Dataset entries:
--------------------------------------------------

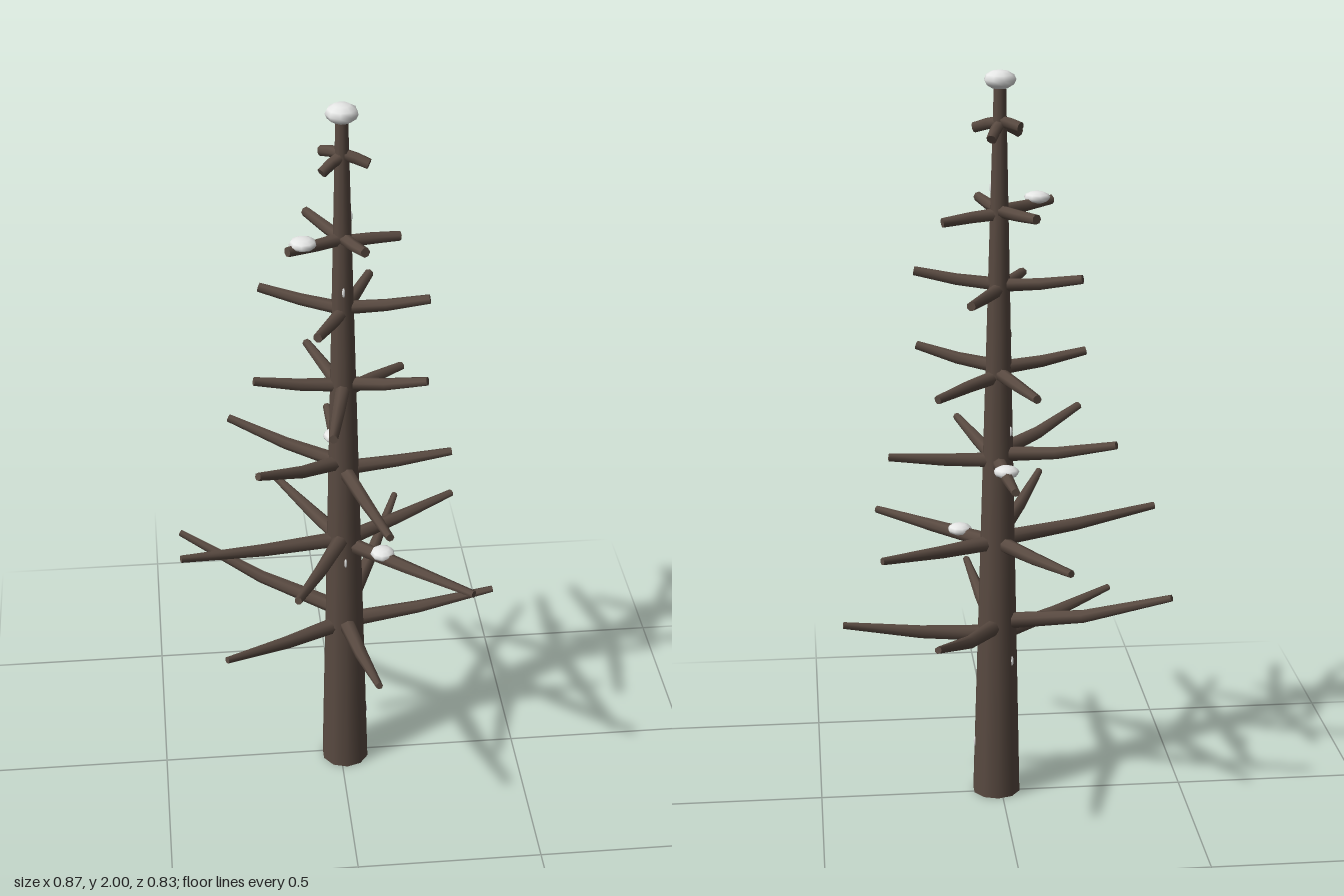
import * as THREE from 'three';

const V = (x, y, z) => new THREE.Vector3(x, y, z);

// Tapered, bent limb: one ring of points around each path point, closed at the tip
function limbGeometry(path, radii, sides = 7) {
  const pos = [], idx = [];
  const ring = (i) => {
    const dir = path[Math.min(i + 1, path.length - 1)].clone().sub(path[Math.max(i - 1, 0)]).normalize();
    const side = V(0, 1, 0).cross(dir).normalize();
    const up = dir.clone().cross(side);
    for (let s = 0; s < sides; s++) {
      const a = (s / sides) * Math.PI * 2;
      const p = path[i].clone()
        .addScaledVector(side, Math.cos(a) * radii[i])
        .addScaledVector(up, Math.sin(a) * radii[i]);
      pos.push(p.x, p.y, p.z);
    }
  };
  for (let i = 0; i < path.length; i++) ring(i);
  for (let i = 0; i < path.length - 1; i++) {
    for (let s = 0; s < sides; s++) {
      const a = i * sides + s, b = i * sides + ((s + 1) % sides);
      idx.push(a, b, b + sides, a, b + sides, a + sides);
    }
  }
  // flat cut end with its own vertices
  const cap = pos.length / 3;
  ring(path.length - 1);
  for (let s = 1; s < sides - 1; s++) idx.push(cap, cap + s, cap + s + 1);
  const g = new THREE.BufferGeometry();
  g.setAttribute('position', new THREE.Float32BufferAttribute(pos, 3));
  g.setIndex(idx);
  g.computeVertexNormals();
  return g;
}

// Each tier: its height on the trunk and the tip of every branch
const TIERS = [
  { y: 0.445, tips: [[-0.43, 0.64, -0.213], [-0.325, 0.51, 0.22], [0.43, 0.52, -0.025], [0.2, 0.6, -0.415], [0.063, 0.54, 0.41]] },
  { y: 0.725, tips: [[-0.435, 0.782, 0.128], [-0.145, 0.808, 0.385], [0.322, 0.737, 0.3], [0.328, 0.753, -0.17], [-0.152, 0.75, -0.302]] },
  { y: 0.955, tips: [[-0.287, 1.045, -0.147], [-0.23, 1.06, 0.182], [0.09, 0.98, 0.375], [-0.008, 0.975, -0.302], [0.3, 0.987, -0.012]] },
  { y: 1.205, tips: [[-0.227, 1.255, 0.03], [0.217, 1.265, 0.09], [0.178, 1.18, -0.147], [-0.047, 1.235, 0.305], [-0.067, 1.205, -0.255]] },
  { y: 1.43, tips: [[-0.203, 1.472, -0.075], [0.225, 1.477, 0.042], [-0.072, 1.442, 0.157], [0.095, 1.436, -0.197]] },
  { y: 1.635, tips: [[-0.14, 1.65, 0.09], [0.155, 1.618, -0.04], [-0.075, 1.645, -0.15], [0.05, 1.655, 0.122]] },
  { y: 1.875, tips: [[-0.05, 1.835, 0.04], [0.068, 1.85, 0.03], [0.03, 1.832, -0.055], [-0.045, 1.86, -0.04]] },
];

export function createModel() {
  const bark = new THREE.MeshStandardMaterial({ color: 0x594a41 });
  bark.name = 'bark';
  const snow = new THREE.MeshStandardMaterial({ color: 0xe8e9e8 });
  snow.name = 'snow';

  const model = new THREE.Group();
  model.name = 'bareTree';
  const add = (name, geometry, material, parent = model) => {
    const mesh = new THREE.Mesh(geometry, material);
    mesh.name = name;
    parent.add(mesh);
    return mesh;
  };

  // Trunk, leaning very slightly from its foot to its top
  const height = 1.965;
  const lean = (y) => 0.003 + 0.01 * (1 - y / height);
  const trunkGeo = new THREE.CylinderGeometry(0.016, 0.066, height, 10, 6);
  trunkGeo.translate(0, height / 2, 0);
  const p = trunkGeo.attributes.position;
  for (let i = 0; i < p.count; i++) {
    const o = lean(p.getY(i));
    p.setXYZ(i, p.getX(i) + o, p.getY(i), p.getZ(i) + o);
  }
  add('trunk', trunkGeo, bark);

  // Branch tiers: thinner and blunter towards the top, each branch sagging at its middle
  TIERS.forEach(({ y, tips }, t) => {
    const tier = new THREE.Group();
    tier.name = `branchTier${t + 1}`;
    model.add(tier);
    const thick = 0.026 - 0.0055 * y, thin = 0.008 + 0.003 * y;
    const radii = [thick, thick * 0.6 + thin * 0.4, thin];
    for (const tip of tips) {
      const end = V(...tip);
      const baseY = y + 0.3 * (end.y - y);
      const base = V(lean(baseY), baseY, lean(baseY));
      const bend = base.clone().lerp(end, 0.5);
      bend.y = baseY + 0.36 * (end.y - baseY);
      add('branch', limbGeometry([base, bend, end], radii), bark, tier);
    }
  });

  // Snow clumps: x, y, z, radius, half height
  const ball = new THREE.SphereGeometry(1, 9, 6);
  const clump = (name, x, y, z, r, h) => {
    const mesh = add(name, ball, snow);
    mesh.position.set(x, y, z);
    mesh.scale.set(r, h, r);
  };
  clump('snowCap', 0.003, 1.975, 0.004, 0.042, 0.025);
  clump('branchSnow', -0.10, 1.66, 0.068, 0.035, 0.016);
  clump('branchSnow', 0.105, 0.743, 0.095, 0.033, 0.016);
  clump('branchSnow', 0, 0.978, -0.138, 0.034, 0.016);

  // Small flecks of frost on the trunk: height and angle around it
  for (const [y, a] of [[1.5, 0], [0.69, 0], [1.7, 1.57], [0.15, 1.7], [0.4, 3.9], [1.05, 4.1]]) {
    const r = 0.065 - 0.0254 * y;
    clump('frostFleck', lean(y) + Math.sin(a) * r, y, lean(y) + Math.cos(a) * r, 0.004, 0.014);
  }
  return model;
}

--------------------------------------------------

#### How to complete this task:
The required answer is the exact run of lines above starting at the line with "const p = trunkGeo.attributes.position;" and ending at the line with "for (const tip", with both ends present.

#### Result of the task:
  const p = trunkGeo.attributes.position;
  for (let i = 0; i < p.count; i++) {
    const o = lean(p.getY(i));
    p.setXYZ(i, p.getX(i) + o, p.getY(i), p.getZ(i) + o);
  }
  add('trunk', trunkGeo, bark);

  // Branch tiers: thinner and blunter towards the top, each branch sagging at its middle
  TIERS.forEach(({ y, tips }, t) => {
    const tier = new THREE.Group();
    tier.name = `branchTier${t + 1}`;
    model.add(tier);
    const thick = 0.026 - 0.0055 * y, thin = 0.008 + 0.003 * y;
    const radii = [thick, thick * 0.6 + thin * 0.4, thin];
    for (const tip of tips) {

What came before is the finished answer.